> **Required action**
Return all the lines below in which the string "bands" appears.

> **Data supplied**
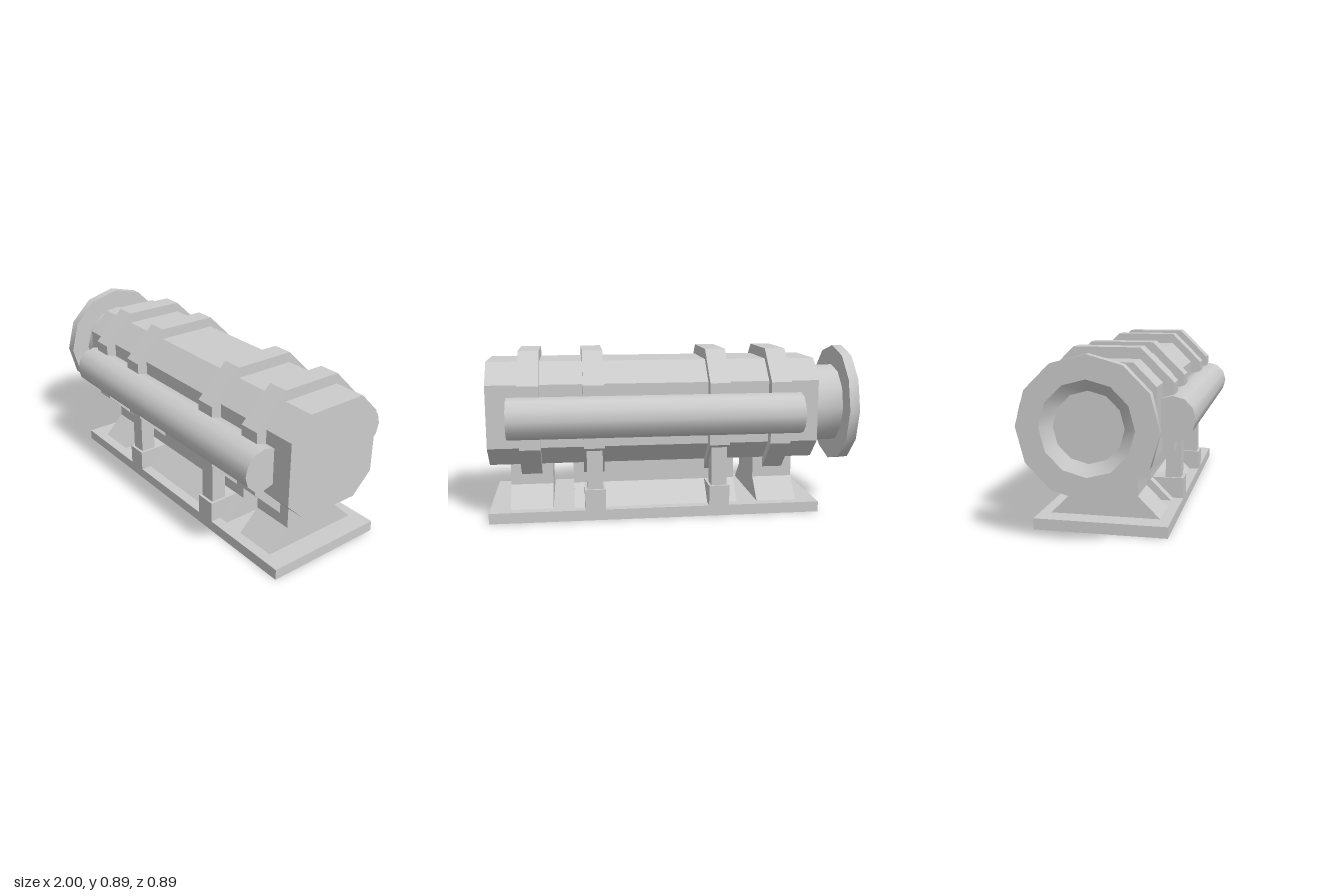
import * as THREE from 'three';
import { toCreasedNormals } from 'three/addons/utils/BufferGeometryUtils.js';

const AXIS_Y = 0.557; // height of the machine's main axis

export function createModel() {
  const model = new THREE.Group();
  const material = new THREE.MeshStandardMaterial({ color: 0xcccccc });

  function add(name, geometry, x = 0, y = 0, z = 0) {
    const mesh = new THREE.Mesh(geometry, material);
    mesh.name = name;
    mesh.position.set(x, y, z);
    model.add(mesh);
  }

  function box(name, x0, x1, y0, y1, z0, z1) {
    add(name, new THREE.BoxGeometry(x1 - x0, y1 - y0, z1 - z0),
      (x0 + x1) / 2, (y0 + y1) / 2, (z0 + z1) / 2);
  }

  // Prism along x; the half profile [z, y] runs bottom to top and is mirrored in z
  function prism(name, x0, x1, half) {
    const right = half.map(([z, y]) => new THREE.Vector2(z, y));
    const left = half.map(([z, y]) => new THREE.Vector2(-z, y)).reverse();
    const geometry = new THREE.ExtrudeGeometry(new THREE.Shape([...right, ...left]),
      { depth: x1 - x0, bevelEnabled: false });
    geometry.rotateY(Math.PI / 2);
    add(name, geometry, x0);
  }

  // Base plate
  box('basePlate', -0.78, 1, 0, 0.057, -0.335, 0.335);

  // Octagonal housing
  prism('housing', -0.78, 1, [[0.167, 0.28], [0.278, 0.39], [0.278, 0.724], [0.167, 0.835]]);

  // Raised bands around the housing
  for (const x of [-0.613, -0.28, 0.387, 0.722]) {
    prism('band', x, x + 0.11, [[0.167, 0.224], [0.335, 0.39], [0.335, 0.724], [0.167, 0.89]]);
  }

  // Flared pedestals between plate and housing
  for (const [x0, x1] of [[-0.668, -0.447], [-0.335, 0.553], [0.665, 0.89]]) {
    prism('pedestal', x0, x1, [[0.278, 0.057], [0.167, 0.167], [0.167, 0.285]]);
  }

  for (const side of [-1, 1]) {
    // Side tubes
    const tube = new THREE.CylinderGeometry(0.111, 0.111, 1.555, 12);
    tube.rotateZ(Math.PI / 2);
    add('sideTube', tube, 0.112, AXIS_Y, side * 0.335);

    // Support posts on blocks, under the two middle bands
    for (const x of [-0.225, 0.442]) {
      const span = (a, b) => (side > 0 ? [a, b] : [-b, -a]);
      box('postBlock', x - 0.055, x + 0.055, 0.05, 0.167, ...span(0.15, 0.335));
      box('post', x - 0.042, x + 0.042, 0.16, 0.42, ...span(0.237, 0.32));
    }
  }

  // Neck and flange with a shallow recess, turned about the main axis
  const profile = [
    [0.222, 0.75], [0.222, 0.945], [0.333, 0.945], [0.333, 1],
    [0.222, 1], [0.167, 0.96], [0, 0.96],
  ].map(([r, d]) => new THREE.Vector2(r, d));
  const flange = toCreasedNormals(new THREE.LatheGeometry(profile, 12), 0.6);
  flange.rotateZ(Math.PI / 2);
  add('neckFlange', flange, 0, AXIS_Y, 0);

  return model;
}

> **Task output**
  // Raised bands around the housing
    // Support posts on blocks, under the two middle bands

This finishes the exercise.